Sharon Jones Letka
Professor: Deidra Harp RN, MSN
Nursing 3303 Issues and Nursing Perspectives
Nursing over the years has evolved in the form of the roles that are fulfilled and expected involvement in the healthcare field. The changes that followed create a multitude of opportunities. In this paper we will discuss the changing role of nurses and its impact on healthcare today. We will also discuss why nurses should be involved in policies and politics and the importance of doing so.
Before the 1980’s nurses were primarily taught to be loyal to the physicians. Anything that the physician said was to be carried out by the nurse. What if a mistake was made? It fell on the nurse while the physician got nothing but a slap on the wrist. Advocacy and nurse autonomy simultaneously became a way for nurses to break free from simply being loyal to the physicians. Nurses began to have their own identity. It became not only acceptable but expected to question a physician’s order that would result in harm. Nurses are now beginning to be viewed by most as a partner to the physician.
Nurses, now more than 3 million, represent a large portion of the healthcare field. (AORN, 2013) As part of the nursing role, we are expected to prevent medical errors and reduce safety events. It is a common practice on the units to record these mishaps with incident reports and identify the cause. It is now the nurses who advocate for the patient to have their Foley catheter and central lines removed as we know that this is a major source of infection.
Another role of nursing is to educate patients and family members. Nurses begin educating at admission on disease processes, medications, and medication side effects. Nurses teach patients how to manage their illnesses and often how to prevent reoccurrences. The physician often comes in with a diagnosis and treatment that leaves patients with many questions. Nurses often clarify what the physician said as well as reinforce teaching.

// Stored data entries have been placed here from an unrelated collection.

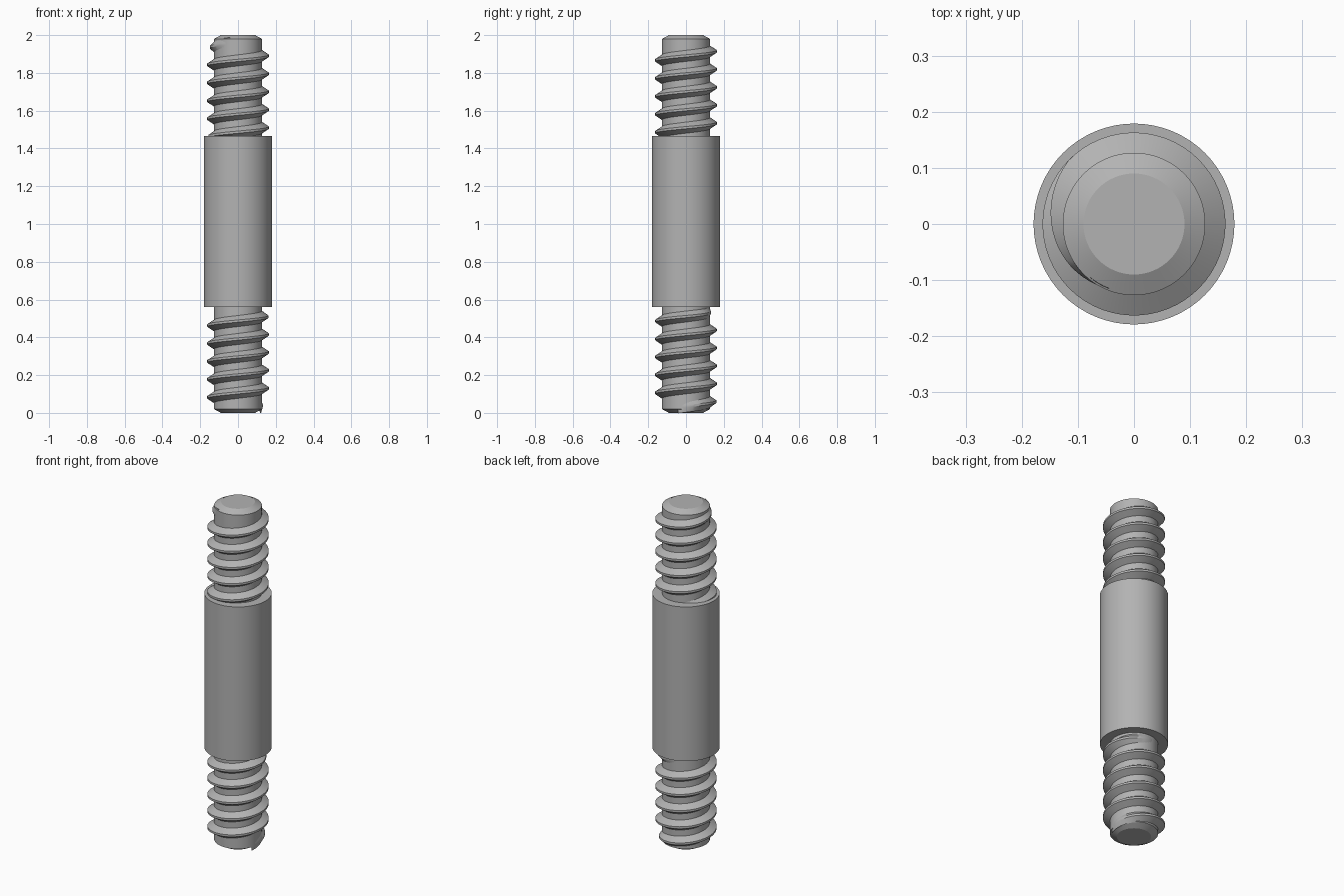
import bpy, bmesh, math

cube = bpy.data.objects.get("Cube")
if cube:
    bpy.data.objects.remove(cube, do_unlink=True)

steel = bpy.data.materials.new("steel_grey")
steel.use_nodes = True
steel.diffuse_color = (0.45, 0.45, 0.45, 1)
steel.node_tree.nodes["Principled BSDF"].inputs["Base Color"].default_value = (0.45, 0.45, 0.45, 1)

ROOT, CREST, PITCH = 0.127, 0.163, 0.095
SEGMENTS = 64


def finish(name, bm):
    bmesh.ops.recalc_face_normals(bm, faces=bm.faces)
    mesh = bpy.data.meshes.new(name)
    bm.to_mesh(mesh)
    bm.free()
    mesh.materials.append(steel)
    obj = bpy.data.objects.new(name, mesh)
    bpy.context.collection.objects.link(obj)
    bpy.ops.object.select_all(action="DESELECT")
    obj.select_set(True)
    bpy.context.view_layer.objects.active = obj
    bpy.ops.object.shade_smooth_by_angle(angle=math.radians(25))
    return obj


def turned(name, profile):
    """Solid of revolution from (radius, height) pairs, capped at both ends."""
    bm = bmesh.new()
    rings = [[bm.verts.new((r * math.cos(a), r * math.sin(a), z))
              for a in (2 * math.pi * i / SEGMENTS for i in range(SEGMENTS))]
             for r, z in profile]
    for low, high in zip(rings, rings[1:]):
        for i in range(SEGMENTS):
            j = (i + 1) % SEGMENTS
            bm.faces.new((low[i], low[j], high[j], high[i]))
    bm.faces.new(rings[0])
    bm.faces.new(rings[-1])
    return finish(name, bm)


def thread(name, start, end, z_at_zero, fade_in, fade_out):
    """Right-handed ridge between two angles in degrees, fading at its ends."""
    bm = bmesh.new()
    steps = int((end - start) / 6)
    rows = []
    for k in range(steps + 1):
        deg = start + (end - start) * k / steps
        a = math.radians(deg)
        grow = min(1, (deg - start) / fade_in, (end - deg) / fade_out)
        tip = ROOT - 0.004 + (CREST - ROOT + 0.004) * grow
        z = z_at_zero + PITCH * deg / 360
        section = ((ROOT - 0.004, -0.032), (tip, -0.006), (tip, 0.006), (ROOT - 0.004, 0.032))
        rows.append([bm.verts.new((r * math.cos(a), r * math.sin(a), z + dz))
                     for r, dz in section])
    for p, q in zip(rows, rows[1:]):
        for i in range(4):
            j = (i + 1) % 4
            bm.faces.new((p[i], p[j], q[j], q[i]))
    bm.faces.new(rows[0])
    bm.faces.new(rows[-1])
    return finish(name, bm)


# Plain centre body and the two chamfered ends
turned("centre_body", [(0.179, 0.56), (0.179, 1.465)])
turned("upper_core", [(ROOT, 1.40), (ROOT, 1.98), (0.09, 2.0)])
turned("lower_core", [(0.09, 0.0), (ROOT, 0.02), (ROOT, 0.62)])

# Helical threads
thread("upper_thread", -1700, 250, 1.89, 100, 115)
thread("lower_thread", -20, 1910, 0.035, 115, 115)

A nurse’s assessment skills have become very valuable to the healthcare field. As nurses, we have the education and ability to recognize early signs of distress. Nurses become a vital part of preventing deaths from occurring. Being at the bedside, a nurse becomes “the eyes and ears” for the physician furthering the trust as a partner in healthcare. As the roles for nursing changes, so does the need for more education. The opportunities for nurses have also grown significantly. Part of the Magnet Status recognition is that at least 80% of registered nurses will hold a Bachelor of Science degree in a given facility. The units have expanded to employ not just bedside nurses and charge nurses but unit based educators, advanced practice nurses, and clinical nurse leaders as well. These nurses have gone beyond the bachelor degree and completed masters in nursing to be able practice leadership skills with the knowledge of evidence based practice and its direct reflection on better patient outcomes. It doesn’t stop at education, however. With the changing of the nursing “roles” come more laws and regulations that nurses should follow. Much of the time, the regulations are not written by nurses or anyone who actually have to try and follow them. That is why it is of upmost importance for nurses to become involved in policy making. We often hear the term engagement but are not fully aware of what that means. To be engaged with your facility is to be committed and emotionally involved. According to a study done by Gallop, ”nurse engagement is the number one predictor of mortality variation across hospitals.” (Blizzard, 2005) A common practice in the hospitals is to have shared governance meetings on each unit. This is usually a monthly meeting where nurses can discuss new policies and procedures that will be implemented. It can also be used to come up with ideas to better improve one’s already in place. Many